-- SOURCE DATA --
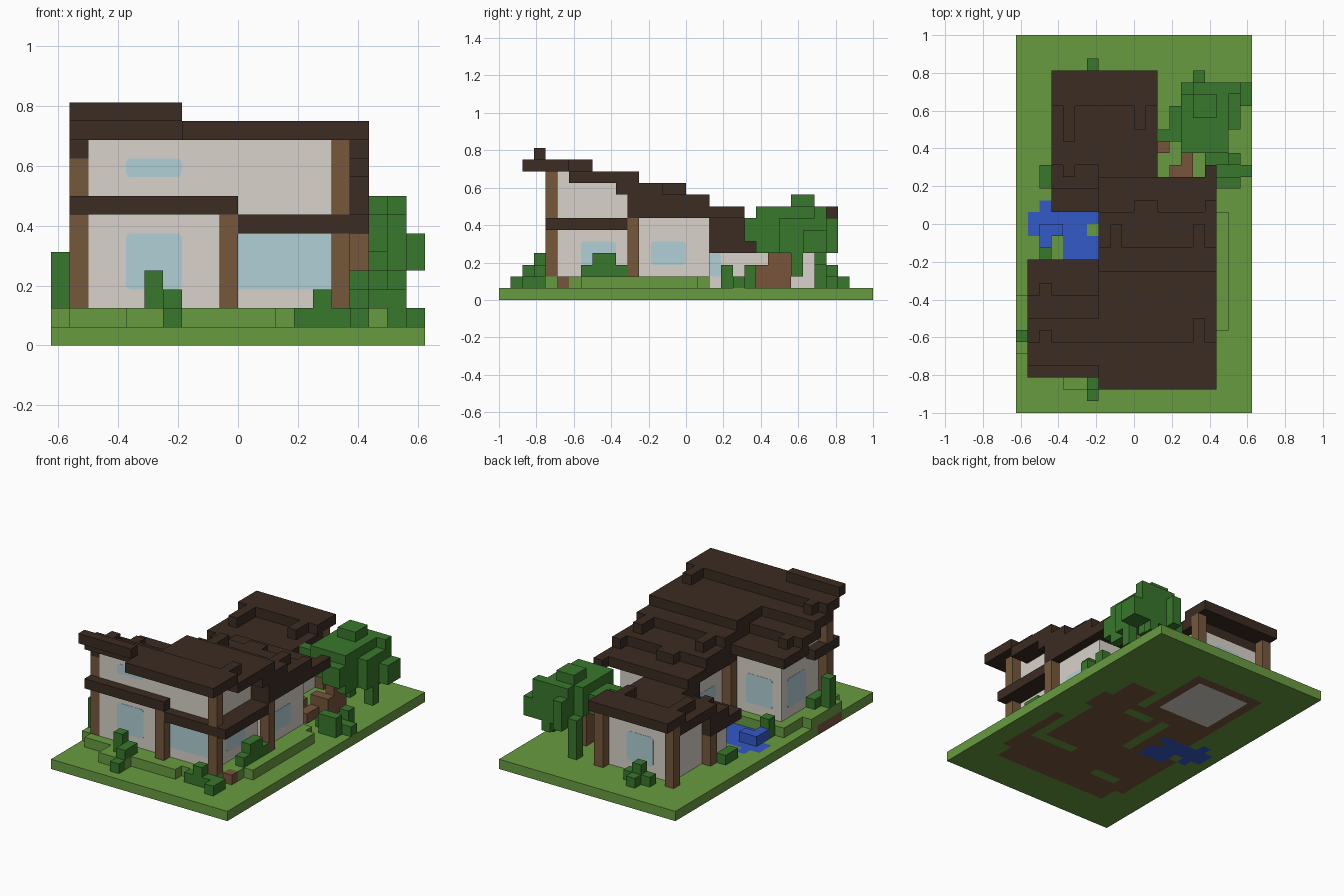
import bpy, bmesh
from mathutils import Vector

if "Cube" in bpy.data.objects:
    bpy.data.objects.remove(bpy.data.objects["Cube"], do_unlink=True)

U = 1 / 16  # size of one block
ORIGIN = Vector((-0.625, -1, 0))


def material(name, *rgb):
    m = bpy.data.materials.new(name)
    m.use_nodes = True
    m.diffuse_color = (*rgb, 1)
    m.node_tree.nodes["Principled BSDF"].inputs["Base Color"].default_value = (*rgb, 1)
    return m


GRASS = material("grass green", .14, .33, .052)
SOIL = material("soil brown", .185, .09, .045)
WATER = material("water blue", .034, .1, .58)
WALL = material("wall plaster", .69, .65, .59)
ROOF = material("roof dark brown", .045, .025, .016)
POST = material("timber brown", .18, .098, .044)
GLASS = material("glass pale blue", .44, .63, .68)
LEAF = material("leaf green", .04, .185, .025)


def finish(name, bm, *mats):
    mesh = bpy.data.meshes.new(name)
    bm.to_mesh(mesh)
    bm.free()
    for m in mats:
        mesh.materials.append(m)
    obj = bpy.data.objects.new(name, mesh)
    bpy.context.collection.objects.link(obj)
    return obj


def add_box(bm, lo, hi):
    lo, hi = Vector(lo), Vector(hi)
    for v in bmesh.ops.create_cube(bm, size=1)["verts"]:
        v.co = (lo + hi) / 2 + v.co * (hi - lo)


def blocks(name, mat, *boxes):
    """Boxes given as x0, x1, y0, y1, z0, z1 in block units."""
    bm = bmesh.new()
    for x0, x1, y0, y1, z0, z1 in boxes:
        add_box(bm, ORIGIN + U * Vector((x0, y0, z0)), ORIGIN + U * Vector((x1, y1, z1)))
    return finish(name, bm, mat)


def window(name, axis, side, plane, a, z, rounded=True):
    """Thin pane on a wall; axis is the wall normal, a and z are block ranges."""
    lo, hi = Vector((a[0], a[0], z[0])) * U + ORIGIN, Vector((a[1], a[1], z[1])) * U + ORIGIN
    face = ORIGIN[axis] + plane * U
    lo[axis], hi[axis] = sorted((face - side * .001, face + side * .0015))
    bm = bmesh.new()
    add_box(bm, lo, hi)
    if rounded:
        edges = [e for e in bm.edges
                 if abs((e.verts[0].co - e.verts[1].co)[axis]) > .001]
        bmesh.ops.bevel(bm, geom=edges, offset=.018, segments=3, profile=.5, affect='EDGES')
    finish(name, bm, GLASS)


# Ground slab: a grid of blocks, coloured by rectangles
ground = bmesh.new()
bmesh.ops.create_grid(ground, x_segments=20, y_segments=32, size=1)
for v in ground.verts:
    v.co = (v.co.x * .625, v.co.y, 0)
rise = bmesh.ops.extrude_face_region(ground, geom=ground.faces[:], use_keep_orig=True)
for v in rise["geom"]:
    if isinstance(v, bmesh.types.BMVert):
        v.co.z = U
bmesh.ops.recalc_face_normals(ground, faces=ground.faces[:])
POND = [(4, 7, 13, 15), (4, 6, 15, 17), (6, 7, 16, 17), (1, 4, 15, 17), (2, 3, 14, 18)]
UNDER = [(1, (4, 17, 4, 20)), (1, (3, 18, 6, 14)), (1, (4, 12, 18, 28)), (1, (13, 16, 20, 23)),
         (3, (5, 11, 21, 27)), (0, (16, 17, 10, 17)), (0, (12, 17, 9, 10)), (0, (8, 9, 13, 19)),
         (0, (5, 8, 7, 8)), (0, (10, 13, 18, 19))]


def inside(c, r):
    x, y = (c.x - ORIGIN.x) / U, (c.y - ORIGIN.y) / U
    return r[0] <= x <= r[1] and r[2] <= y <= r[3]


for f in ground.faces:
    c = f.calc_center_median()
    if f.normal.z < -.5:
        for index, rect in UNDER:
            if inside(c, rect):
                f.material_index = index
    if abs(f.normal.z) > .5 and any(inside(c, r) for r in POND):
        f.material_index = 2
    if f.normal.x < -.5 and inside(c, (-1, 1, 5, 9)):
        f.material_index = 1
finish("ground", ground, GRASS, SOIL, WATER, WALL)

blocks("raised_lawn", GRASS, (0, 1, 5, 10, 1, 2), (1, 16, 4, 13, 1, 2), (16, 17, 6, 13, 1, 2),
       (8, 17, 13, 18, 1, 2), (17, 18, 7, 17, 1, 2), (4, 7, 2, 4, 1, 2), (7, 12, 3, 4, 1, 2))
blocks("garden_step", SOIL, (16, 17, 5, 6, 1, 2))
blocks("pond_ripple", WATER, (2, 3, 14, 16, 1, 2), (3, 4, 15, 16, 1, 2))

# Walls, stepped to follow the roofs
blocks("front_walls", WALL, (2, 15, 5, 12, 2, 7),
       *[(2, 7, a, b, 7, z) for a, b, z in ((5, 6, 11), (6, 8, 10), (8, 10, 9), (10, 12, 8))],
       *[(7, 15, a, b, 7, z) for a, b, z in ((5, 6, 11), (6, 10, 10), (10, 12, 9))])
blocks("middle_walls", WALL, (8, 16, 12, 18, 2, 7))
blocks("rear_walls", WALL, (4, 11, 18, 21, 1, 4), (4, 11, 21, 27, 1, 6))

# Timber posts
blocks("front_posts", POST, (1, 2, 5, 6, 2, 7), (1, 2, 5, 6, 8, 10), (9, 10, 4, 5, 2, 7),
       (15, 16, 4, 5, 2, 6), (15, 16, 4, 5, 7, 11))
blocks("side_posts", POST, (16, 17, 11, 12, 2, 7), (7, 8, 12, 13, 1, 7))
blocks("rear_posts", POST, (3, 4, 27, 28, 1, 7), (11, 12, 27, 28, 1, 7), (3, 4, 21, 22, 1, 4))

# Roofs and eaves
blocks("storey_eaves", ROOF, (1, 10, 4, 5, 7, 8), (1, 2, 5, 8, 7, 8),
       (10, 17, 4, 5, 6, 7), (15, 17, 5, 11, 6, 7))
blocks("main_roof", ROOF,
       *[(7, 17, a, b, z, z + 1) for a, b, z in
         ((2, 6, 11), (6, 12, 10), (10, 14, 9), (11, 17, 8), (11, 20, 7))],
       (15, 16, 6, 8, 11, 12), (8, 9, 14, 16, 9, 10), (15, 16, 14, 16, 9, 10),
       (10, 12, 17, 18, 8, 9), (16, 17, 17, 18, 8, 9), (16, 17, 20, 21, 7, 8))
blocks("side_roof", ROOF,
       *[(1, 7, a, b, z, z + 1) for a, b, z in
         ((3, 4, 12), (4, 6, 11), (6, 8, 10), (7, 10, 9), (9, 13, 8))],
       (1, 2, 5, 6, 10, 11), (2, 3, 6, 7, 11, 12), (2, 3, 10, 11, 9, 10))
blocks("rear_roof", ROOF,
       *[(3, 12, a, b, z, z + 1) for a, b, z in
         ((26, 29, 7), (21, 27, 6), (19, 22, 5), (17, 22, 4))],
       (4, 5, 23, 26, 7, 8), (10, 11, 24, 26, 7, 8), (4, 5, 20, 21, 6, 7), (10, 11, 20, 21, 6, 7))
blocks("roof_valley", ROOF, (7, 12, 18, 21, 4, 7))

# Windows
window("front_lower_window", 1, -1, 5, (4, 7), (3, 6))
window("front_upper_window", 1, -1, 5, (4, 7), (9, 10))
window("front_large_window", 1, -1, 5, (10, 15), (3, 6), False)
window("left_front_window", 0, 1, 15, (7, 10), (3, 5))
window("left_middle_window", 0, 1, 16, (13, 16), (3, 5))
window("left_narrow_window", 0, 1, 11, (18, 19), (2, 4))
window("left_rear_window", 0, 1, 11, (25, 26), (2, 4))
window("back_window", 1, 1, 27, (6, 9), (2, 5))
window("right_front_window", 0, -1, 2, (8, 11), (3, 6))
window("right_middle_window", 0, -1, 8, (14, 17), (3, 5))
window("courtyard_window", 1, 1, 12, (3, 6), (3, 6))

# Tree
blocks("tree_trunk", SOIL, (15, 16, 23, 25, 1, 5), (14, 16, 22, 23, 1, 3),
       (14, 15, 20, 22, 1, 2), (13, 14, 20, 21, 1, 2), (12, 13, 22, 23, 1, 2))
blocks("tree_canopy", LEAF, (14, 18, 22, 27, 5, 8), (15, 17, 25, 27, 8, 9), (15, 19, 27, 28, 4, 8),
       (18, 19, 24, 27, 4, 7), (19, 20, 26, 28, 4, 6), (15, 16, 28, 29, 4, 7),
       (12, 14, 23, 24, 5, 7), (13, 14, 24, 26, 5, 7), (16, 18, 21, 22, 5, 7),
       (14, 15, 27, 28, 1, 5), (18, 19, 25, 26, 2, 4), (17, 18, 27, 28, 3, 4),
       (16, 17, 25, 27, 4, 5), (17, 18, 22, 24, 4, 5))

# Shrubs
blocks("front_shrubs", LEAF, (5, 6, 3, 4, 2, 4), (6, 7, 1, 2, 1, 2), (6, 7, 2, 4, 2, 3),
       (13, 17, 3, 4, 1, 2), (14, 15, 3, 4, 2, 3), (16, 17, 2, 3, 1, 2))
blocks("left_shrubs", LEAF, (16, 17, 8, 10, 2, 4), (16, 17, 7, 8, 2, 3), (16, 17, 10, 11, 2, 3),
       (17, 19, 19, 20, 1, 3), (18, 20, 20, 21, 1, 2), (16, 18, 20, 21, 1, 2),
       (18, 19, 21, 22, 1, 3))
blocks("right_shrubs", LEAF, (0, 1, 6, 7, 2, 5), (1, 2, 6, 8, 2, 3), (2, 3, 19, 21, 1, 2),
       (2, 3, 13, 14, 1, 3))
blocks("back_shrubs", LEAF, (5, 8, 28, 29, 1, 2), (6, 7, 28, 29, 2, 3), (6, 7, 29, 30, 1, 2))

-- WHAT YOU SHOULD DO --
The required result is the entries above, printed exactly from the first line through the line with "lo, hi = Vector(lo), Vector(hi)", pictures excluded.

-- SOLUTION TO THIS EXERCISE --
import bpy, bmesh
from mathutils import Vector

if "Cube" in bpy.data.objects:
    bpy.data.objects.remove(bpy.data.objects["Cube"], do_unlink=True)

U = 1 / 16  # size of one block
ORIGIN = Vector((-0.625, -1, 0))


def material(name, *rgb):
    m = bpy.data.materials.new(name)
    m.use_nodes = True
    m.diffuse_color = (*rgb, 1)
    m.node_tree.nodes["Principled BSDF"].inputs["Base Color"].default_value = (*rgb, 1)
    return m


GRASS = material("grass green", .14, .33, .052)
SOIL = material("soil brown", .185, .09, .045)
WATER = material("water blue", .034, .1, .58)
WALL = material("wall plaster", .69, .65, .59)
ROOF = material("roof dark brown", .045, .025, .016)
POST = material("timber brown", .18, .098, .044)
GLASS = material("glass pale blue", .44, .63, .68)
LEAF = material("leaf green", .04, .185, .025)


def finish(name, bm, *mats):
    mesh = bpy.data.meshes.new(name)
    bm.to_mesh(mesh)
    bm.free()
    for m in mats:
        mesh.materials.append(m)
    obj = bpy.data.objects.new(name, mesh)
    bpy.context.collection.objects.link(obj)
    return obj


def add_box(bm, lo, hi):
    lo, hi = Vector(lo), Vector(hi)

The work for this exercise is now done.